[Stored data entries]
━━━━━━

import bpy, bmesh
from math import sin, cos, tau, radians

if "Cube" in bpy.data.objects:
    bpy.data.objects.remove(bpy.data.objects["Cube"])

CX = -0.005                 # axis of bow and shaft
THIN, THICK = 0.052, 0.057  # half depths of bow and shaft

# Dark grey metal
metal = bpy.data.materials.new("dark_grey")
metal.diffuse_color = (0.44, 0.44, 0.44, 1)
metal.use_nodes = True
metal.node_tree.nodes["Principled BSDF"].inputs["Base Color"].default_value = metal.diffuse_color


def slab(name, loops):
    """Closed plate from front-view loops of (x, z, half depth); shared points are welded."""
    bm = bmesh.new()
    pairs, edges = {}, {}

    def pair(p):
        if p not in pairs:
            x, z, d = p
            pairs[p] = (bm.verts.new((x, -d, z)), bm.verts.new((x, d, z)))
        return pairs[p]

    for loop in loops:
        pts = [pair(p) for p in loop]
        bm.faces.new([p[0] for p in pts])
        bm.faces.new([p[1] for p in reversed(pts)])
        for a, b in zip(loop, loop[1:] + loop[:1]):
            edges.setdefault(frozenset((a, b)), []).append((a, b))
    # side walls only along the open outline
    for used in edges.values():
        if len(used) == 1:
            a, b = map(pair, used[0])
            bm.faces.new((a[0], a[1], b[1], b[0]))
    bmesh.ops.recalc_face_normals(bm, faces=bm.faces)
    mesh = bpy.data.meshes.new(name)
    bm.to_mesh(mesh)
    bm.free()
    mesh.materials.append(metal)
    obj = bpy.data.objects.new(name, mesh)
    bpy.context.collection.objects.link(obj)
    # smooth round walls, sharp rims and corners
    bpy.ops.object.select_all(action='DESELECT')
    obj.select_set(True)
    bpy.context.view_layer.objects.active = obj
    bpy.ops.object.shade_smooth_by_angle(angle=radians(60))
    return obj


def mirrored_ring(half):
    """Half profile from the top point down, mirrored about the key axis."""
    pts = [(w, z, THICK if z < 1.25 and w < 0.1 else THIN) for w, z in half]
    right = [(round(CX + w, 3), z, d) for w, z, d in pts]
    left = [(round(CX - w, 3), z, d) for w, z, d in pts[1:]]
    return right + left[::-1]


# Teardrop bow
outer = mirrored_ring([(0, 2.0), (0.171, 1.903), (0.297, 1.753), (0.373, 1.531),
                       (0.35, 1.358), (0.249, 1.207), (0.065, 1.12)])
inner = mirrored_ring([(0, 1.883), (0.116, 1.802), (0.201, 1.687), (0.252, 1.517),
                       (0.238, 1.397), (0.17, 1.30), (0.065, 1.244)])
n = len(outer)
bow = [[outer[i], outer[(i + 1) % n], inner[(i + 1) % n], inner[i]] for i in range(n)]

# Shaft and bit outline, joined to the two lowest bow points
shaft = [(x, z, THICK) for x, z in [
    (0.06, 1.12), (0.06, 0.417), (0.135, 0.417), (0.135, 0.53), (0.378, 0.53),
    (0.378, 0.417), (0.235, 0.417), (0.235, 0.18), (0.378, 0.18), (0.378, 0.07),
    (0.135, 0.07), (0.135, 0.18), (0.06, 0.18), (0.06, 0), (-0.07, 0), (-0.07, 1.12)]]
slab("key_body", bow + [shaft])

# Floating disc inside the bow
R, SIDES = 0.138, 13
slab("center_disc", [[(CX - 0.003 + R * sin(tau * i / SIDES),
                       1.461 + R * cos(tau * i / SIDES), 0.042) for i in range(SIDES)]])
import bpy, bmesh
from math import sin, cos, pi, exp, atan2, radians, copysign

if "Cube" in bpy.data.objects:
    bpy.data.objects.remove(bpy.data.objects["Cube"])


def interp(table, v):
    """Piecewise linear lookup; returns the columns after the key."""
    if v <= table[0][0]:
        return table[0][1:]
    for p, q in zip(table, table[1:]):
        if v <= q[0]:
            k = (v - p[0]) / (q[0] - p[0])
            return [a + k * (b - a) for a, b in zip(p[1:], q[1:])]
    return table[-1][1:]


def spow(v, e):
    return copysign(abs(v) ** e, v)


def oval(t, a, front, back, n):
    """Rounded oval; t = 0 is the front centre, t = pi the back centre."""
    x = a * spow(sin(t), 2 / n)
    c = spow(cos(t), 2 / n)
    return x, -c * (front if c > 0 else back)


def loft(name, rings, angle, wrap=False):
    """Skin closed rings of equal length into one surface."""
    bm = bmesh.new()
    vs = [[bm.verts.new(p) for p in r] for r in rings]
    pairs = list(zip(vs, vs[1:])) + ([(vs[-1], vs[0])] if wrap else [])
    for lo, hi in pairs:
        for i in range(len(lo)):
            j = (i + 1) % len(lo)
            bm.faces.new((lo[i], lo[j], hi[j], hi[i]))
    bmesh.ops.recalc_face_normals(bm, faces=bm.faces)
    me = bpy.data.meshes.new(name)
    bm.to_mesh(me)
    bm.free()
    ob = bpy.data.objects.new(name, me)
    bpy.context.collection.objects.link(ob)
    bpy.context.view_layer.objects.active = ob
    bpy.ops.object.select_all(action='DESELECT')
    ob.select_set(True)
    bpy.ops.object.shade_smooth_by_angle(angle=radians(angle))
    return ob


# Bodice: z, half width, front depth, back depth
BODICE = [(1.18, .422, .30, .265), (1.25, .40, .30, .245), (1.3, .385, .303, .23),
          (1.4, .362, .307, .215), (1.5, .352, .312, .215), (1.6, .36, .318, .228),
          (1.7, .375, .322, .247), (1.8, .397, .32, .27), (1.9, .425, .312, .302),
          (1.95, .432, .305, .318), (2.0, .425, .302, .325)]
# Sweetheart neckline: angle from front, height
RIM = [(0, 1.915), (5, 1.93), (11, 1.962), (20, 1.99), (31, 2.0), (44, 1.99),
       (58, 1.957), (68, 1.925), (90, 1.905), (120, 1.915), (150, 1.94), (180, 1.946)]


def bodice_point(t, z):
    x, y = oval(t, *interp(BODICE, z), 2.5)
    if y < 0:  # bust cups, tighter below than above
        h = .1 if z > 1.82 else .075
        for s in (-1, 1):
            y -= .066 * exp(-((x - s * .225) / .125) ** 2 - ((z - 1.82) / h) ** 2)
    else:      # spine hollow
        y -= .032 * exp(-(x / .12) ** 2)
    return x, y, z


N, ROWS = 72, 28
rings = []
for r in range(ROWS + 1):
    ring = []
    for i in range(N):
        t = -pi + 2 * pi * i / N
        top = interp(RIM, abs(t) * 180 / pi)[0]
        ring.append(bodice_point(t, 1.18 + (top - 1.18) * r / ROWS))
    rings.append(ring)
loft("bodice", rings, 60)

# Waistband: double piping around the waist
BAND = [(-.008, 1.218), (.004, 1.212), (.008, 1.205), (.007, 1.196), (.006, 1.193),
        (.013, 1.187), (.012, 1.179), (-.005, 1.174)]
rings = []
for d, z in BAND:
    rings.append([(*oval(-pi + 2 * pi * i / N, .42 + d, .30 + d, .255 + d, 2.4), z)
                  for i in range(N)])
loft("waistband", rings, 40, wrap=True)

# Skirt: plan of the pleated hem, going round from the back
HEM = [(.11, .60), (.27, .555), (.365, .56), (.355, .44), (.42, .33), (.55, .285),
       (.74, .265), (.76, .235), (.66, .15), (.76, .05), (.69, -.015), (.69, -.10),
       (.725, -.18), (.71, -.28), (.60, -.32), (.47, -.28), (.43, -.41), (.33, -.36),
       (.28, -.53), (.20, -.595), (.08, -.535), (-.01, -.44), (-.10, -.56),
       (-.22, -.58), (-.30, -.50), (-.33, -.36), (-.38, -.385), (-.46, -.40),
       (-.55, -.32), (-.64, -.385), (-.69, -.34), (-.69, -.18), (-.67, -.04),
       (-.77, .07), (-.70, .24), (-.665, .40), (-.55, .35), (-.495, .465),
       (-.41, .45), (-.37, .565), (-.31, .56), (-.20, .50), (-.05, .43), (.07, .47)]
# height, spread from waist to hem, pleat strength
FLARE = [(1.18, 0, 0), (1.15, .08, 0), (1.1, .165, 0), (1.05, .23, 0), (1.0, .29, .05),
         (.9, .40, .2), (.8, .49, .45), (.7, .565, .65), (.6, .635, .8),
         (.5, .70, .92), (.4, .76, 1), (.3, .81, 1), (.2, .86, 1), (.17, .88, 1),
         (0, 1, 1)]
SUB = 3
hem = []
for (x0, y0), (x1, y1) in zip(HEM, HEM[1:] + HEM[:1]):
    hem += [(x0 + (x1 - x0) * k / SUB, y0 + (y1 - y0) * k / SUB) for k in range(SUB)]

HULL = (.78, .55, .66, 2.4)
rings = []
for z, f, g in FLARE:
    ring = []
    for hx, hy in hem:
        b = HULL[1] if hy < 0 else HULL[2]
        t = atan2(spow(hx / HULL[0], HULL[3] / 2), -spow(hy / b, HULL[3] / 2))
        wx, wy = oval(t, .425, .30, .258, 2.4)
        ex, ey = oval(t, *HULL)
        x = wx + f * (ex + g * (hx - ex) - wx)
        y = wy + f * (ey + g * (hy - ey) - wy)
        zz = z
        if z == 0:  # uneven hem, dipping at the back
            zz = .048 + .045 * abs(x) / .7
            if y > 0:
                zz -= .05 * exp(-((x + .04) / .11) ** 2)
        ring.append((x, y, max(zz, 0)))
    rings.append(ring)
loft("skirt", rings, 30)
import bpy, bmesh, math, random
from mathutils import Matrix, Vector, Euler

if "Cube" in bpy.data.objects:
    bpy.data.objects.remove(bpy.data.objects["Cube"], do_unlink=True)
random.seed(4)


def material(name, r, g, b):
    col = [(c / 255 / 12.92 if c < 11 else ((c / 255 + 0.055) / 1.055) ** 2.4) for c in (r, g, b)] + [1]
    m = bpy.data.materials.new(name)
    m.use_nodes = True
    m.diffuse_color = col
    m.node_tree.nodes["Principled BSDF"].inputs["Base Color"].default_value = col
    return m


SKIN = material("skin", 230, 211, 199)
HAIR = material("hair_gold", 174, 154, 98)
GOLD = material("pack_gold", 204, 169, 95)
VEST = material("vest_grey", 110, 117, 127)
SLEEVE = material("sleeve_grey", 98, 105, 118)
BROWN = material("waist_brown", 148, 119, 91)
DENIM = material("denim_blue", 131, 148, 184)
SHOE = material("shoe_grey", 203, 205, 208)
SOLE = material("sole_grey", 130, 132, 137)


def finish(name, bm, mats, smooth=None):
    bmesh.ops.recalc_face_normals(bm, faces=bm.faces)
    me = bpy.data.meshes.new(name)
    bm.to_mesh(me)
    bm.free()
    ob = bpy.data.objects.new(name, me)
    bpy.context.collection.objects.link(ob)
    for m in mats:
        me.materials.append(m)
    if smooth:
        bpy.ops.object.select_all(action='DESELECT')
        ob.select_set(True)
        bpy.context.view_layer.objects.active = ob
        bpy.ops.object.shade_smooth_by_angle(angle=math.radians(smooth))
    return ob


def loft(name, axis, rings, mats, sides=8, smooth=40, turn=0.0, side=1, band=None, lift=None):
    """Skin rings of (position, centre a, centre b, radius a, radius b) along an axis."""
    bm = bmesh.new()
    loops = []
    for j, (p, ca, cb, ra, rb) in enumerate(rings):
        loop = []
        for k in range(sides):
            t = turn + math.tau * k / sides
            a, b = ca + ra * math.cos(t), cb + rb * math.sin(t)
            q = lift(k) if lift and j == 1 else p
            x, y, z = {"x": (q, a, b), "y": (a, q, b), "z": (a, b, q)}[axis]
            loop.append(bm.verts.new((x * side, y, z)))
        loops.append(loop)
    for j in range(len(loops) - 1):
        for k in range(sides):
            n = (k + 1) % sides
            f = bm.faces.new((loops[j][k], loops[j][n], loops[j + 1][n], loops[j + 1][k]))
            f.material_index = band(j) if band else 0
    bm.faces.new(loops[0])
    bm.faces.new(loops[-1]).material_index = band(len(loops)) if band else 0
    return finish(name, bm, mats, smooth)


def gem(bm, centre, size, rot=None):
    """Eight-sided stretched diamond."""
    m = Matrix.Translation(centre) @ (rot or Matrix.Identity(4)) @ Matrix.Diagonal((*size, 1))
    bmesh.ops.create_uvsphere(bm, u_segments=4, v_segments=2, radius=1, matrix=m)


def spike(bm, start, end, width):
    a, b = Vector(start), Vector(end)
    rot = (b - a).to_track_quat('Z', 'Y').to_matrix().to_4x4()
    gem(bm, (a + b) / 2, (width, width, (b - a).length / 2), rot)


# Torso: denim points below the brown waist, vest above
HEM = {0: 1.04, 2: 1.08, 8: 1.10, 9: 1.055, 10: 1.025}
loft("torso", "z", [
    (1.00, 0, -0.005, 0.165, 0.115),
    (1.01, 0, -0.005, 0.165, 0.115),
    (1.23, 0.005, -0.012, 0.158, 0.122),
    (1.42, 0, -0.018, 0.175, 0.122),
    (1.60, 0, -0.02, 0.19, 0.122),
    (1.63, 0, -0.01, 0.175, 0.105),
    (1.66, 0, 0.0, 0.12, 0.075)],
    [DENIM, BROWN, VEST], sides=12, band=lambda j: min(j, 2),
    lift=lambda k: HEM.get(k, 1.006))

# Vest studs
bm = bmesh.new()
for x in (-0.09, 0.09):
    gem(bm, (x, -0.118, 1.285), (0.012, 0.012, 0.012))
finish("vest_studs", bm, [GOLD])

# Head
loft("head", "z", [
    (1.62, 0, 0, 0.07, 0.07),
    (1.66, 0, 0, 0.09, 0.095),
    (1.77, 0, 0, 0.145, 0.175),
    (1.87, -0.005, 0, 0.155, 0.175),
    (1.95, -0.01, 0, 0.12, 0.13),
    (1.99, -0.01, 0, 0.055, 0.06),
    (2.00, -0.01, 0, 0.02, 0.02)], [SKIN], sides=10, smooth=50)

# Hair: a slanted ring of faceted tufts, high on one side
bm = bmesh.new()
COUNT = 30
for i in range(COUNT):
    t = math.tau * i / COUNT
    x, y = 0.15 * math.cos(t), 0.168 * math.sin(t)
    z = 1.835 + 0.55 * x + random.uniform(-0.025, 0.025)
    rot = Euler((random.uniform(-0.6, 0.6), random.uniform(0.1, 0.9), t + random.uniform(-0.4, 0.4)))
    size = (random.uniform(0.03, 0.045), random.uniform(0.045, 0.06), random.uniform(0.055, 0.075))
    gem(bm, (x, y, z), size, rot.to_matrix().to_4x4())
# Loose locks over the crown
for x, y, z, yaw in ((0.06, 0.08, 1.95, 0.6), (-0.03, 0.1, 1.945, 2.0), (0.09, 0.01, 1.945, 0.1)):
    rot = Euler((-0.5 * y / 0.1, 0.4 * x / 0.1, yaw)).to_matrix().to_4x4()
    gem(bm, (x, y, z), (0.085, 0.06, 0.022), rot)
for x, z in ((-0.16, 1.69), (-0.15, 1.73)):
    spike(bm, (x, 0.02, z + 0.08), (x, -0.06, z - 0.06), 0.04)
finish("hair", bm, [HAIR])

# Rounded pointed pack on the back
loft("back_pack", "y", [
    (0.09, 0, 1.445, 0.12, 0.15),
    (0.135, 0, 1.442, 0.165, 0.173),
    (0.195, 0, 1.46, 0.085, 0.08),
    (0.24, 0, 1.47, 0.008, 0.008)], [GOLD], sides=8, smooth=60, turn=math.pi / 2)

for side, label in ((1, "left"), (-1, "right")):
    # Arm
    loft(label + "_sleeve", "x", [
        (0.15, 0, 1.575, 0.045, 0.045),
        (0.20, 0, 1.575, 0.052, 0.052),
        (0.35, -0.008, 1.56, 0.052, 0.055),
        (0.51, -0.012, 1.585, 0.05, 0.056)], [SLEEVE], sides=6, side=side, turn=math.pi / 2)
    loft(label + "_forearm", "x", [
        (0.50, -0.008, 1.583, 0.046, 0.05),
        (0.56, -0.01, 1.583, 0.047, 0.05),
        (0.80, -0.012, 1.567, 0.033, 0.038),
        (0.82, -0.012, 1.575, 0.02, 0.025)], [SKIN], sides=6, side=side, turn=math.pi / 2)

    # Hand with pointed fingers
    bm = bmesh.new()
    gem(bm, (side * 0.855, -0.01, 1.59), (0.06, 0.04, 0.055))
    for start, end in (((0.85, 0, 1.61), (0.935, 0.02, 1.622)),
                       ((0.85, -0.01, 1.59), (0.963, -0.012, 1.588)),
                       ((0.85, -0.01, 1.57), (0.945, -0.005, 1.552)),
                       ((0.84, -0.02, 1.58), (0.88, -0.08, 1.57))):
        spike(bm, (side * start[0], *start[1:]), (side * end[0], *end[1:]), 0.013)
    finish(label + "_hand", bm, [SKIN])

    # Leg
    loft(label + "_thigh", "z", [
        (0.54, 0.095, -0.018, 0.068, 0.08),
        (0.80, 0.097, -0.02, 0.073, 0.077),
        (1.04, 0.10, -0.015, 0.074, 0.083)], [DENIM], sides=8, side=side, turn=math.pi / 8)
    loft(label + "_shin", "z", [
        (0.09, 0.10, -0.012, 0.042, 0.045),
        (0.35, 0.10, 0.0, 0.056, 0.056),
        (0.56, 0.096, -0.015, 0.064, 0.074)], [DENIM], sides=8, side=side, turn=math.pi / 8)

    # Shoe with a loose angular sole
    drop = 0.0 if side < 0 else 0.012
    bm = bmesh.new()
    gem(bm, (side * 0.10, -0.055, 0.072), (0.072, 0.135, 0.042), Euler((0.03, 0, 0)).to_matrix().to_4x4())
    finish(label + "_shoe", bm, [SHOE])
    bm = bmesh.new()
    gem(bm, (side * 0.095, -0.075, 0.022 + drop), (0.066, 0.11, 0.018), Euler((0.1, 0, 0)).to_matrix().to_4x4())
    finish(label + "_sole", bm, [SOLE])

━━━━━━

With the line containing "gem(bm, (side * 0.095, -0.075, 0.022" as the first and the last line of the data as the final one, copy every line between them exactly, those two included.

    gem(bm, (side * 0.095, -0.075, 0.022 + drop), (0.066, 0.11, 0.018), Euler((0.1, 0, 0)).to_matrix().to_4x4())
    finish(label + "_sole", bm, [SOLE])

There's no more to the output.